Friday, January 27, 2012

Pima Air and Space Museum

Last week I finished a very good book -- "Unbroken: A World War II Story of Survival, Resilience and Redemption," by Laura Hillenbrand. It’s the story of Louie Zamperini, a self-described kid thug who later became an Olympic runner and probably would have been the first man to break the four minute mile -- if World War II had not gotten in the way.  Louie (who is still alive) was a bombardier whose plane went down while on a search mission. 
Today Jim and I visited the Pima Air and Space Museum. I have  ambivalent feelings about most things military; I want to follow the Rodney King’s “Can’t we all just get along" statement but realize that's naive .   And while I’m extremely grateful to anyone who served in the military, all the war machines bother me.
Which brings me back to Louie Zamperini and the Pima Air and Space Museum:  One of the planes on display was the B-24 bomber, the plane Louie was on when it went down during a search mission over the Pacific.  Seeing the type of airplane that started Louie’s story of survival was the highlight of the museum for me.

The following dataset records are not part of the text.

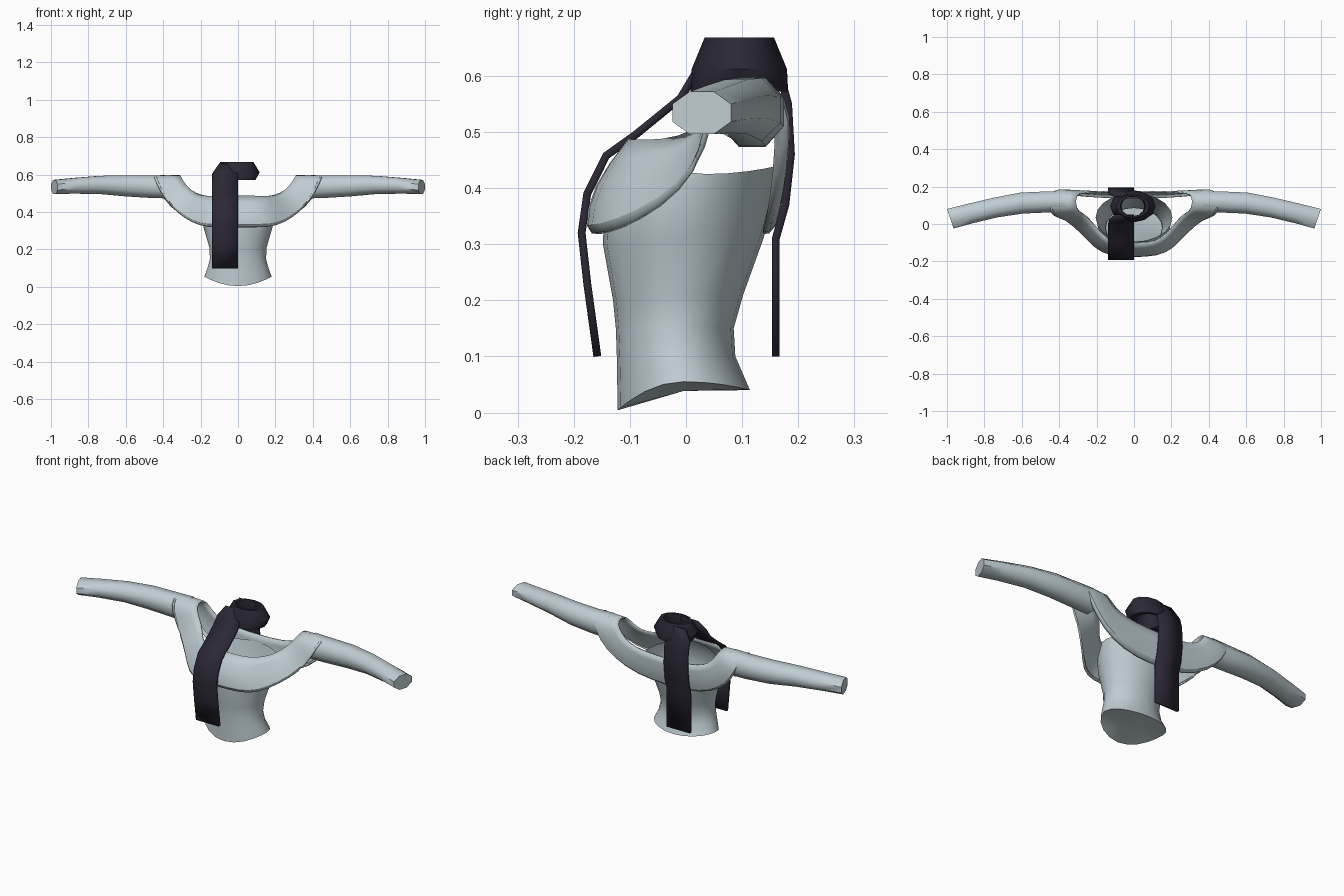
import bpy
import bmesh
from math import sin, cos, pi, radians

default_cube = bpy.data.objects.get("Cube")
if default_cube:
    bpy.data.objects.remove(default_cube, do_unlink=True)


def make_material(name, colour):
    mat = bpy.data.materials.new(name)
    mat.use_nodes = True
    mat.diffuse_color = colour
    mat.node_tree.nodes["Principled BSDF"].inputs["Base Color"].default_value = colour
    return mat


pale_cloth = make_material("pale blue grey cloth", (0.52, 0.61, 0.645, 1))
dark_cloth = make_material("dark violet cloth", (0.024, 0.021, 0.036, 1))


def loft(name, rows, material, closed=True, caps=(), thickness=0, smooth_levels=0, angle=50):
    """Skin rows of points; caps lists the rows closed by a fan to their centre."""
    bm = bmesh.new()
    rings = [[bm.verts.new(p) for p in row] for row in rows]
    count = len(rows[0])
    for low, high in zip(rings, rings[1:]):
        for i in range(count if closed else count - 1):
            j = (i + 1) % count
            bm.faces.new((low[i], low[j], high[j], high[i]))
    for index in caps:
        ring = rings[index]
        middle = bm.verts.new([sum(v.co[k] for v in ring) / count for k in range(3)])
        for i in range(count):
            bm.faces.new((ring[i], ring[(i + 1) % count], middle))
    bmesh.ops.recalc_face_normals(bm, faces=bm.faces)
    mesh = bpy.data.meshes.new(name)
    bm.to_mesh(mesh)
    bm.free()
    mesh.materials.append(material)
    obj = bpy.data.objects.new(name, mesh)
    bpy.context.collection.objects.link(obj)
    bpy.ops.object.select_all(action="DESELECT")
    bpy.context.view_layer.objects.active = obj
    obj.select_set(True)
    bpy.ops.object.shade_smooth_by_angle(angle=radians(angle))
    if smooth_levels:
        subdivision = obj.modifiers.new("rounding", "SUBSURF")
        subdivision.levels = subdivision.render_levels = smooth_levels
    if thickness:
        solid = obj.modifiers.new("cloth thickness", "SOLIDIFY")
        solid.thickness = thickness
        solid.offset = 0
    return obj


# Bodice: each ring has front y, back y, half width, then front, side and back height
def bodice_ring(front, back, half_width, z_front, z_side, z_back, sides=20):
    ring = []
    for i in range(sides):
        a = 2 * pi * i / sides
        c = cos(a)
        z_end = z_front if c > 0 else z_back
        ring.append((half_width * sin(a),
                     (front + back) / 2 + c * (front - back) / 2,
                     z_side + (z_end - z_side) * c * c))
    return ring


bodice_rings = [
    (-0.122, 0.114, 0.18, 0.004, 0.055, 0.04),
    (-0.123, 0.088, 0.163, 0.09, 0.10, 0.10),
    (-0.125, 0.085, 0.15, 0.15, 0.15, 0.15),
    (-0.130, 0.102, 0.153, 0.20, 0.21, 0.21),
    (-0.148, 0.138, 0.182, 0.30, 0.31, 0.31),
    (-0.145, 0.155, 0.197, 0.39, 0.37, 0.37),
    (-0.095, 0.165, 0.205, 0.465, 0.425, 0.44),
]
loft("bodice", [bodice_ring(*ring) for ring in bodice_rings], pale_cloth, caps=(0,))

# Draped collar: half edges from front centre, over the shoulder, to back centre
collar_low = [(0, -0.18, 0.32), (0.13, -0.175, 0.32), (0.21, -0.14, 0.325),
              (0.29, -0.05, 0.365), (0.37, 0.02, 0.43), (0.42, 0.04, 0.50),
              (0.455, 0.055, 0.57), (0.462, 0.12, 0.602), (0.45, 0.185, 0.56),
              (0.41, 0.185, 0.47), (0.33, 0.175, 0.39), (0.2, 0.16, 0.33), (0, 0.155, 0.315)]
collar_middle = [(0, -0.17, 0.40), (0.12, -0.158, 0.405), (0.19, -0.11, 0.41),
                 (0.26, -0.02, 0.44), (0.32, 0.03, 0.49), (0.36, 0.045, 0.535),
                 (0.385, 0.06, 0.58), (0.39, 0.12, 0.605), (0.38, 0.18, 0.57),
                 (0.34, 0.182, 0.5), (0.27, 0.177, 0.45), (0.18, 0.173, 0.41), (0, 0.171, 0.40)]
collar_high = [(0, -0.10, 0.485), (0.1, -0.10, 0.485), (0.16, -0.07, 0.483),
               (0.21, -0.01, 0.487), (0.25, 0.04, 0.515), (0.285, 0.06, 0.55),
               (0.305, 0.08, 0.585), (0.312, 0.12, 0.598), (0.305, 0.16, 0.58),
               (0.275, 0.165, 0.535), (0.23, 0.17, 0.5), (0.15, 0.172, 0.48), (0, 0.172, 0.475)]


def mirrored_loop(half):
    return half + [(-x, y, z) for x, y, z in half[-2:0:-1]]


# The lip turns the low edge back in to the bodice
collar_lip = [(x * 0.95, y * 0.87, z + 0.002) for x, y, z in collar_low]
loft("draped_collar",
     [mirrored_loop(edge) for edge in (collar_lip, collar_low, collar_middle, collar_high)],
     pale_cloth, thickness=0.008, smooth_levels=1, angle=60)

# Sleeves: stations of x, centre y, centre z, y radius, z radius, slant
sleeve_stations = [
    (0.37, 0.118, 0.535, 0.058, 0.064, 0),
    (0.46, 0.118, 0.535, 0.058, 0.062, 0),
    (0.60, 0.112, 0.540, 0.058, 0.058, 0.1),
    (0.74, 0.088, 0.545, 0.054, 0.050, 0.2),
    (0.88, 0.055, 0.540, 0.053, 0.043, 0.3),
    (0.982, 0.028, 0.534, 0.054, 0.039, 0.33),
]


def sleeve_ring(side, x, y, z, radius_y, radius_z, slant, sides=8):
    ring = []
    for i in range(sides):
        a = 2 * pi * (i + 0.5) / sides
        dy = radius_y * 1.05 * cos(a)
        ring.append((side * (x + slant * dy), y + dy, z + radius_z * 1.05 * sin(a)))
    return ring


for label, side in (("left", 1), ("right", -1)):
    loft(label + "_sleeve", [sleeve_ring(side, *s) for s in sleeve_stations],
         pale_cloth, caps=(-1,))

# Scarf loop around the neck: x radius, y radius, height, from low to inner edge
loop_profile = [(0.07, 0.07, 0.575), (0.10, 0.087, 0.572), (0.122, 0.085, 0.612),
                (0.088, 0.062, 0.668), (0.068, 0.054, 0.668), (0.062, 0.053, 0.61),
                (0.07, 0.07, 0.575)]
loop_rows = []
for rx, ry, z in loop_profile:
    angles = [2 * pi * i / 12 for i in range(12)]
    loop_rows.append([(-0.006 + rx * cos(a), 0.095 + ry * sin(a), z) for a in angles])
loft("scarf_loop", loop_rows, dark_cloth)

# Scarf tails: side paths of y and height
scarf_tails = {
    "front_scarf_tail": [(-0.158, 0.10), (-0.176, 0.23), (-0.186, 0.32), (-0.176, 0.39),
                         (-0.142, 0.458), (-0.09, 0.495), (-0.01, 0.56), (0.02, 0.61),
                         (0.045, 0.655)],
    "back_scarf_tail": [(0.16, 0.10), (0.16, 0.31), (0.177, 0.37), (0.187, 0.46),
                        (0.182, 0.55), (0.168, 0.60), (0.150, 0.655)],
}
for name, path in scarf_tails.items():
    rows = []
    for y, z in path:
        narrow = max(0, z - 0.6) * 0.7
        rows.append([(x, y, z) for x in (-0.14 + narrow, -0.07, 0)])
    loft(name, rows, dark_cloth, closed=False, thickness=0.014)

Louie Zamperini and his friend and captain, Russell Allen Phillips, flew in two B-24 bombers (similar to the one above).  The first one was christened "Superman."  Their second plane (which went down) was the "Green Hornet."
Another shot of a B-24.  The planes flew so close to the enemy that crews could see each other's faces. Ten people were in the crew; above you can see a dummy representing one of the two gunners who were on either side of the plane just behind the wing.
In "Unbroken," author Hillenbrand quotes a pilot as saying flying a B-24 was like "sitting on the front porch and flying the house."  Crews also called the planes flying boxcars and were not impressed by the planes' looks.  
Jim below the B-24.
Above and below are photos of the results of an art project currently on display at the PimaAir Museum:  planes in the "boneyard" or storage area being used as canvases by artists.

And, a pigeon making its home in the former home of an engine.

No comments:

Post a Comment